By each chair, IV (intravenous) bags are hung on movable metal poles, about 6 feet tall, as prescribed liquids are dripped through clear plastic tubes into each patient. A patient to the left of me, who was also there for the first time, remarked how great it is to have the PortaCath as the method for administration. (See Day 22 post). She hates to be stuck with a needle, and offered sympathy for an older man in a chair to the right of us, who didn’t have a PortaCath.
During my 4-hour session six different types of liquids were administered for me — to hydrate my system, to protect my kidneys and liver, and to start the chemo process. There’s plenty of time to read, go to the bathroom, and eat the lunch we brought with us.
The conversation in the room is relaxed and casual. As the doctor and nurses go in and out of the room, I overhear one nurse say that she is excited to go to Las Vegas this weekend to see the Donny and Marie show at the Flamingo Hotel.
My wife and I pick some books from a bookcase in the room, and scan through ideas and methods for embracing cancer treatment. As newbies to cancer ourselves, we are now learning terminology and techniques that, until now, we’ve only heard about from a distance, and in general terms. While a lot is known about cancer, there is still so much more to learn, for both prevention and cure!

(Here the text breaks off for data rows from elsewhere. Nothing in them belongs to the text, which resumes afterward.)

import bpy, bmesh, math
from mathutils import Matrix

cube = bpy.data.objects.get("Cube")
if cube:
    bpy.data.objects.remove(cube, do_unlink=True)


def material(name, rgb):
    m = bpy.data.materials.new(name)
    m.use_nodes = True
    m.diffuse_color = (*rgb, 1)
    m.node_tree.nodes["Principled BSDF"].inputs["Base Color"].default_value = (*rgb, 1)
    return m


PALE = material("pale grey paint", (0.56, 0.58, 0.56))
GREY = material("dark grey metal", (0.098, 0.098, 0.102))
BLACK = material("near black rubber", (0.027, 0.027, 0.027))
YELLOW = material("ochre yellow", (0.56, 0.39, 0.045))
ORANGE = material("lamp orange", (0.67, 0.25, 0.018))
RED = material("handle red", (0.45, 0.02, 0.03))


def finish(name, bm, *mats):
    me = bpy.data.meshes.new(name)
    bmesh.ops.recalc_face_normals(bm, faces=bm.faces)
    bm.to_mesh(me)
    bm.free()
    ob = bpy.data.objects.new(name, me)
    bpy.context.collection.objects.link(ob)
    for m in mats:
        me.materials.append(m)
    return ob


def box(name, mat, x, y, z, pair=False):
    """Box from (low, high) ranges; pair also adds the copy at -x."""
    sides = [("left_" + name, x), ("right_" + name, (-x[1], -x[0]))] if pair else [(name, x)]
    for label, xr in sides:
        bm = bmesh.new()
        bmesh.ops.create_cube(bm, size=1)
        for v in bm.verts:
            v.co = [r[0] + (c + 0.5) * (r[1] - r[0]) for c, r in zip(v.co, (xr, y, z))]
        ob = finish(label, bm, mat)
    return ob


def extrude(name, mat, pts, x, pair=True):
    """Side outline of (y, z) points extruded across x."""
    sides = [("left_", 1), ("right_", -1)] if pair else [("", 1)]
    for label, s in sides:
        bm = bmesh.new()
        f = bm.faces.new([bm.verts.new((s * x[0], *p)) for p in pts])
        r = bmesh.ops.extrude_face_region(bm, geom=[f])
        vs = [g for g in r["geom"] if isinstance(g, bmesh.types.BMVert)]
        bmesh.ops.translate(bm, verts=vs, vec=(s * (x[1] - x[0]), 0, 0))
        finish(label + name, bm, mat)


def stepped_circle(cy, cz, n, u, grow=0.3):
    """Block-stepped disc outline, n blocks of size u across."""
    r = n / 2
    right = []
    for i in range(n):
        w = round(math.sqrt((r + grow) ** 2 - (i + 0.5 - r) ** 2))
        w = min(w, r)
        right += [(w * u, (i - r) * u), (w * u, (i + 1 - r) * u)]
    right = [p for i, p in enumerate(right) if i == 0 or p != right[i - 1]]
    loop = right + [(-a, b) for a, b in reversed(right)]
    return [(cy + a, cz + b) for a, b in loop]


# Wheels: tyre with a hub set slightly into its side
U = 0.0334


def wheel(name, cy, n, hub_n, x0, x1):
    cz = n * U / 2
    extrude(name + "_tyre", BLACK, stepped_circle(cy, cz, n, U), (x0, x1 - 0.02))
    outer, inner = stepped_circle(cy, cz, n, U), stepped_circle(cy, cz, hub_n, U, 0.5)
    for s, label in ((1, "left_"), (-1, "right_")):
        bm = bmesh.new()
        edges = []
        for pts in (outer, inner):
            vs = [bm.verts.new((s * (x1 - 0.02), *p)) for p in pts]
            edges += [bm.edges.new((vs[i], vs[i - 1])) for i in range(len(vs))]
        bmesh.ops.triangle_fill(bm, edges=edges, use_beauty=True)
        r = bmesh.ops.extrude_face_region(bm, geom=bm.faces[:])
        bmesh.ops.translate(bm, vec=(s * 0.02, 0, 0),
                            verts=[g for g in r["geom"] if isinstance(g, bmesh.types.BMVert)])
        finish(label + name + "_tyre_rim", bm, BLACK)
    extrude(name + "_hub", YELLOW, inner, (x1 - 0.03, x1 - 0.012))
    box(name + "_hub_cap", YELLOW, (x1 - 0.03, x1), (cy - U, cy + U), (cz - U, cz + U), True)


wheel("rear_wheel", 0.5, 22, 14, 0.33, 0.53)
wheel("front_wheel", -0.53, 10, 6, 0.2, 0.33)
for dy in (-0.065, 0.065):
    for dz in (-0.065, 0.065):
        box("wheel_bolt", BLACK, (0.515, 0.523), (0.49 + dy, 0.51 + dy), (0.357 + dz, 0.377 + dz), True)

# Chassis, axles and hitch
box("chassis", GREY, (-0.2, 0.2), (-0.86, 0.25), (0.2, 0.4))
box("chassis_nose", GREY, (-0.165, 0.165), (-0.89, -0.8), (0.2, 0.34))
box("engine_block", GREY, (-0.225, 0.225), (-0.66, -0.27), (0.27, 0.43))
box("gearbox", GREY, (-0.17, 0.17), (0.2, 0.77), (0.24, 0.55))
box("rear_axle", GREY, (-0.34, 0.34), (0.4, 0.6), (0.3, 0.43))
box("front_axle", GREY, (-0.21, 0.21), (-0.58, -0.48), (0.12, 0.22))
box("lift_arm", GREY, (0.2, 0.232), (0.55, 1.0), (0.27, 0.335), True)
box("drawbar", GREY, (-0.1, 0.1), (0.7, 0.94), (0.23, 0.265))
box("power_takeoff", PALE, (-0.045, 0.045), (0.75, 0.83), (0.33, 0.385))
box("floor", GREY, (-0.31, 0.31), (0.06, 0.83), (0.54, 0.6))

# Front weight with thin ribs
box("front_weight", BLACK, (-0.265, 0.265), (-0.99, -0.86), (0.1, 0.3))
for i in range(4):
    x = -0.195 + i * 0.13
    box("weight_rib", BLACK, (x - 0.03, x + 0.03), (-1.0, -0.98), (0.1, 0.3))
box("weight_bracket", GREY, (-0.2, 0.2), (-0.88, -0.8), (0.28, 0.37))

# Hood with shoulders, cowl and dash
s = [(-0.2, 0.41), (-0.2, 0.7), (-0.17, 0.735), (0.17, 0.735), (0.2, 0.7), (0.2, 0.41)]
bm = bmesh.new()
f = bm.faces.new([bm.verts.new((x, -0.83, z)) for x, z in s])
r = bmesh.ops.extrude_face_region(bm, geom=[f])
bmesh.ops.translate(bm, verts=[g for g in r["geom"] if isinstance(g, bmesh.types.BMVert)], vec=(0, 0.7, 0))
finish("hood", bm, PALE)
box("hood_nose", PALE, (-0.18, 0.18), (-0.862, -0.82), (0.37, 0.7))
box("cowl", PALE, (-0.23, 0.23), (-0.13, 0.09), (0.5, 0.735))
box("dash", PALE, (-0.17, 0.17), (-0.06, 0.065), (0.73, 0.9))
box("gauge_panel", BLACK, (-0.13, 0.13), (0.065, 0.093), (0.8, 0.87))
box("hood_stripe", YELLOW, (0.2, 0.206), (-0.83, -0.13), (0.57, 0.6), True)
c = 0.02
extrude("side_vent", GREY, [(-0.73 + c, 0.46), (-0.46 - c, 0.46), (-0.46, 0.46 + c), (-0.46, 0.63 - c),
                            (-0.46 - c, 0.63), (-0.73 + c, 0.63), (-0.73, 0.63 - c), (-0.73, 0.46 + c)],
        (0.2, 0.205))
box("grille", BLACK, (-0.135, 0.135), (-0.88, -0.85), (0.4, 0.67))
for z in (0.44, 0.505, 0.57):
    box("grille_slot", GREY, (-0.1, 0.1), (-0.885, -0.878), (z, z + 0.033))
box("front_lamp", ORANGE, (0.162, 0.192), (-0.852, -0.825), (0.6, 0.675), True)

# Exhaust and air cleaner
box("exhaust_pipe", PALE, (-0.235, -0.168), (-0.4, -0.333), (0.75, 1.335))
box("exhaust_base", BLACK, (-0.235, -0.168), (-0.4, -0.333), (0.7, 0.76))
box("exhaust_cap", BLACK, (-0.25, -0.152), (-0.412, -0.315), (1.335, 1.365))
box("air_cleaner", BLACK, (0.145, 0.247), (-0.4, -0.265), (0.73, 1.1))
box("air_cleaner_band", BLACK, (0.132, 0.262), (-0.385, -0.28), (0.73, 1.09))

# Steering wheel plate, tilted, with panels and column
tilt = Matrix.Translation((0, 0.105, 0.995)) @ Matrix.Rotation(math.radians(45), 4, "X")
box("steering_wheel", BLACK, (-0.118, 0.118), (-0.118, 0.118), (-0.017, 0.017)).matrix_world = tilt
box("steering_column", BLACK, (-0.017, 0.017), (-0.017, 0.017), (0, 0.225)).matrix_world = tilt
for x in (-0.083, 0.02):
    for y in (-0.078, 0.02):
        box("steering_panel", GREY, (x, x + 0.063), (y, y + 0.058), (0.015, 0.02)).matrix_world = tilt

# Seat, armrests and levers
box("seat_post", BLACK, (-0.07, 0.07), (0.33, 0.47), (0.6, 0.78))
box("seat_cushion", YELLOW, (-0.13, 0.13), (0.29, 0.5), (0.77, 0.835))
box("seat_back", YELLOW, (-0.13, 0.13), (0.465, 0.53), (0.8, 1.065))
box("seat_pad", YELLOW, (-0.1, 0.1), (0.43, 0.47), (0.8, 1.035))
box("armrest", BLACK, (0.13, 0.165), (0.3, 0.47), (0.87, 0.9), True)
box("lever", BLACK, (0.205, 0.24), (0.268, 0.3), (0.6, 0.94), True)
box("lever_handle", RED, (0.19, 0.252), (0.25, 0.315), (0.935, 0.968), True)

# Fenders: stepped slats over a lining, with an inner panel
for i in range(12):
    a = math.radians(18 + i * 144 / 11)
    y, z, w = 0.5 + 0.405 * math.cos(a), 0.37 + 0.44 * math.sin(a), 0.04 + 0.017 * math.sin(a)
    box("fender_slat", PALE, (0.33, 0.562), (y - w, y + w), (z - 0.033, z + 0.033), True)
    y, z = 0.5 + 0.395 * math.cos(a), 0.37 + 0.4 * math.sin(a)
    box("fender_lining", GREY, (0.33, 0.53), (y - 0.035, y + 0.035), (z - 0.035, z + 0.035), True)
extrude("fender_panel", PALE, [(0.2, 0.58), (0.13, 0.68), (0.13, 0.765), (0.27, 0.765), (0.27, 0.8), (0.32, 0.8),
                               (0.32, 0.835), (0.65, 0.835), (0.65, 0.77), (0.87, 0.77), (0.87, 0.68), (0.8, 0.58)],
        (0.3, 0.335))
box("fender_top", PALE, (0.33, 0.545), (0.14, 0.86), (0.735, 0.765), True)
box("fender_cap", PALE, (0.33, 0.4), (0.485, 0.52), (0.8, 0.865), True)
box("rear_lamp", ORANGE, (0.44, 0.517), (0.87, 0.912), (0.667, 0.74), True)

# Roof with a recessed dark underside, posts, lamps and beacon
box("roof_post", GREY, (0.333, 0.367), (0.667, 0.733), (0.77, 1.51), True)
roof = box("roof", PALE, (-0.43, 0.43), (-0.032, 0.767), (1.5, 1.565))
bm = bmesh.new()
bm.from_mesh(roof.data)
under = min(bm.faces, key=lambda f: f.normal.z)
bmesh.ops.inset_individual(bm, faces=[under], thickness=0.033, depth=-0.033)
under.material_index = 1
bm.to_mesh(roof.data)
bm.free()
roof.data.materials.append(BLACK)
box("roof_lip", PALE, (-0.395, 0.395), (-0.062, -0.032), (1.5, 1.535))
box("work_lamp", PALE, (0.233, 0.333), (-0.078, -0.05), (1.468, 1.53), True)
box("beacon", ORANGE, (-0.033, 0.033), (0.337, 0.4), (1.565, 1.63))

The last liquid is the one I take home with me in the form of my new “techie friend,” a portable pump that I’ll wear around my waist in a “fanny pack,” and will carry with me everywhere for the next 3 weeks.
The nurse attaches one end of a clear tube into my PortaCath, and the other end into the battery-powered pump and turns it on. She explains that a container has been attached to the bottom edge of the pump, with 100 milliliters of 5-FU liquid (5-Fluorouracil) for continuous, intravenous flow during the next 3 weeks. (See this link for more detail.)
My pump has been adjusted for about 14 milliliters per day and the LCD readout at the top of the pump shows how much liquid is left. I’ll go in each Friday for the next two weeks for container refills. I asked, “Do I get a nickle for returning my empties?” She said, “No, but I’m old enough to remember when we could earn money by returning empty pop bottles.”
The nurse goes on to explain that if my new techie friend stops working, or an alarm goes off, that I can call, day or night, to get help. She then reviews what to expect by way of side-effects because the 5-FU chemical is designed to kill fast-growing cells in the body. Along with cancer cells, mucous membrane cells — like in my mouth — and hair cells, perhaps including my bushy eyebrows (which I explain were inherited from my Grandpa Powell), will also be killed as this chemical sweeps in a low-volume, continuous flow throughout my entire system for the next 3 weeks.
As my wife and I prepare to leave, I ask the nurse how chemotherapy has changed in the last 10 or 15 years. She explains that there were only about 3 types of chemo to work with then, but now there are over 200 to choose from. Personalized medicine is developing. And hopefully there will be techniques to target only the cancer cells in the near future, but until then my cancer helpers have to “burn the village to save it,” which is my phrase, not the nurse’s. It seems that this is the unwanted, collateral damage that is inevitable in any war.
I adjust the fanny pack around my waist and my wife and I walk out into the sunshine of a beautiful September afternoon, as our daughter arrives to pick us up. I say in my mind, “Let’s go home, my new friend, and see if we can develop a Zone 4 relationship during the next three weeks. I really do want to go ‘toward and with’ what you have to offer me!”
[GTG-6.3 Support Pathfinder]
Here’s a partial Support Pathfinder Map to show how today’s session has increased my Capacity to do well, through Self Support, System Support, and People Support coming together.